Information given ->
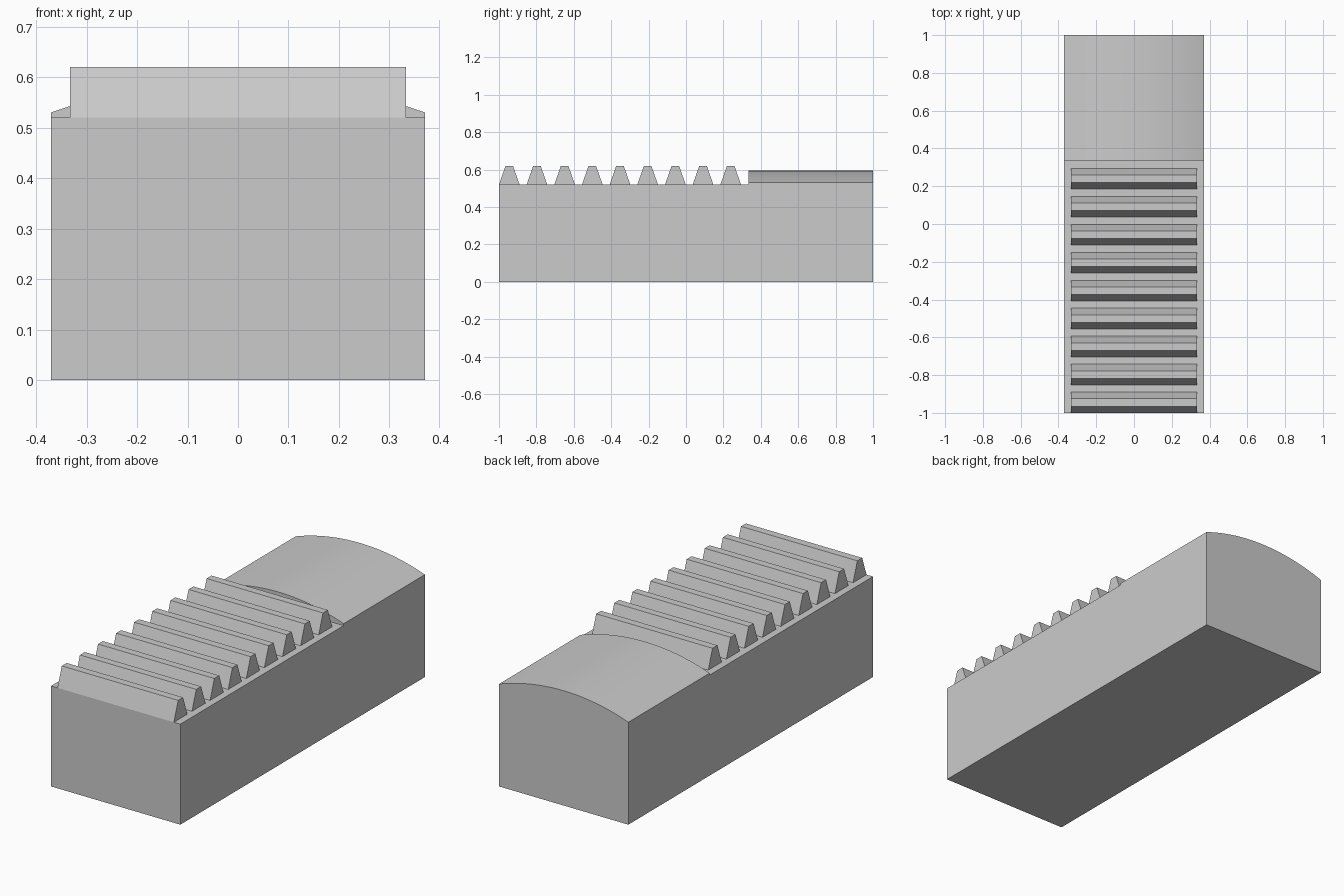
import bpy
import bmesh
import math

if "Cube" in bpy.data.objects:
    bpy.data.objects.remove(bpy.data.objects["Cube"], do_unlink=True)

HALF_W, DECK_Z, STEP_Y = 0.37, 0.52, 0.335
EDGE_Z, CROWN_Z, ARC_STEPS = 0.53, 0.594, 32
TEETH, PITCH, TOOTH_HALF_W = 9, 0.148, 0.333

grey = bpy.data.materials.new("plain grey")
grey.use_nodes = True
grey.diffuse_color = (0.6, 0.6, 0.6, 1)
grey.node_tree.nodes["Principled BSDF"].inputs["Base Color"].default_value = (0.6, 0.6, 0.6, 1)


def prism(name, points, offset):
    """Closed solid from a planar outline swept along offset."""
    bm = bmesh.new()
    face = bm.faces.new([bm.verts.new(p) for p in points])
    swept = bmesh.ops.extrude_face_region(bm, geom=[face], use_keep_orig=True)
    verts = [g for g in swept["geom"] if isinstance(g, bmesh.types.BMVert)]
    bmesh.ops.translate(bm, verts=verts, vec=offset)
    bmesh.ops.recalc_face_normals(bm, faces=bm.faces)
    mesh = bpy.data.meshes.new(name)
    bm.to_mesh(mesh)
    bm.free()
    mesh.materials.append(grey)
    obj = bpy.data.objects.new(name, mesh)
    bpy.context.collection.objects.link(obj)
    return obj


# Body: a block with an arched top along its full length
rise = CROWN_Z - EDGE_Z
radius = (HALF_W ** 2 + rise ** 2) / (2 * rise)
sweep = math.asin(HALF_W / radius)
outline = [(-HALF_W, -1, 0), (HALF_W, -1, 0)]
for i in range(ARC_STEPS + 1):
    a = sweep * (1 - 2 * i / ARC_STEPS)
    outline.append((radius * math.sin(a), -1, CROWN_Z - radius * (1 - math.cos(a))))
body = prism("rack_body", outline, (0, 2, 0))

# Cut the front of the arch down to a flat deck
cutter = prism("deck_cutter",
               [(-1, -2, DECK_Z), (1, -2, DECK_Z), (1, STEP_Y, DECK_Z), (-1, STEP_Y, DECK_Z)],
               (0, 0, 1))
cutter.hide_render = True
cut = body.modifiers.new("deck cut", 'BOOLEAN')
cut.operation = 'DIFFERENCE'
cut.solver = 'EXACT'
cut.object = cutter
bpy.ops.object.select_all(action='DESELECT')
bpy.context.view_layer.objects.active = body
body.select_set(True)
bpy.ops.object.modifier_apply(modifier=cut.name)
bpy.data.objects.remove(cutter, do_unlink=True)
bpy.ops.object.shade_smooth_by_angle(angle=math.radians(30))

# Teeth: tapered bars across the deck
for i in range(TEETH):
    y = -1 + i * PITCH
    section = [(0, DECK_Z), (0.11, DECK_Z), (0.075, 0.62), (0.035, 0.62)]
    prism(f"tooth_{i + 1}", [(-TOOTH_HALF_W, y + dy, z) for dy, z in section],
          (2 * TOOTH_HALF_W, 0, 0))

Exercise aim -> What is needed is an exact retyping of the lines from the start of the data through the line with "grey.use_nodes = True", with both end lines kept and every picture left out.

Response ->
import bpy
import bmesh
import math

if "Cube" in bpy.data.objects:
    bpy.data.objects.remove(bpy.data.objects["Cube"], do_unlink=True)

HALF_W, DECK_Z, STEP_Y = 0.37, 0.52, 0.335
EDGE_Z, CROWN_Z, ARC_STEPS = 0.53, 0.594, 32
TEETH, PITCH, TOOTH_HALF_W = 9, 0.148, 0.333

grey = bpy.data.materials.new("plain grey")
grey.use_nodes = True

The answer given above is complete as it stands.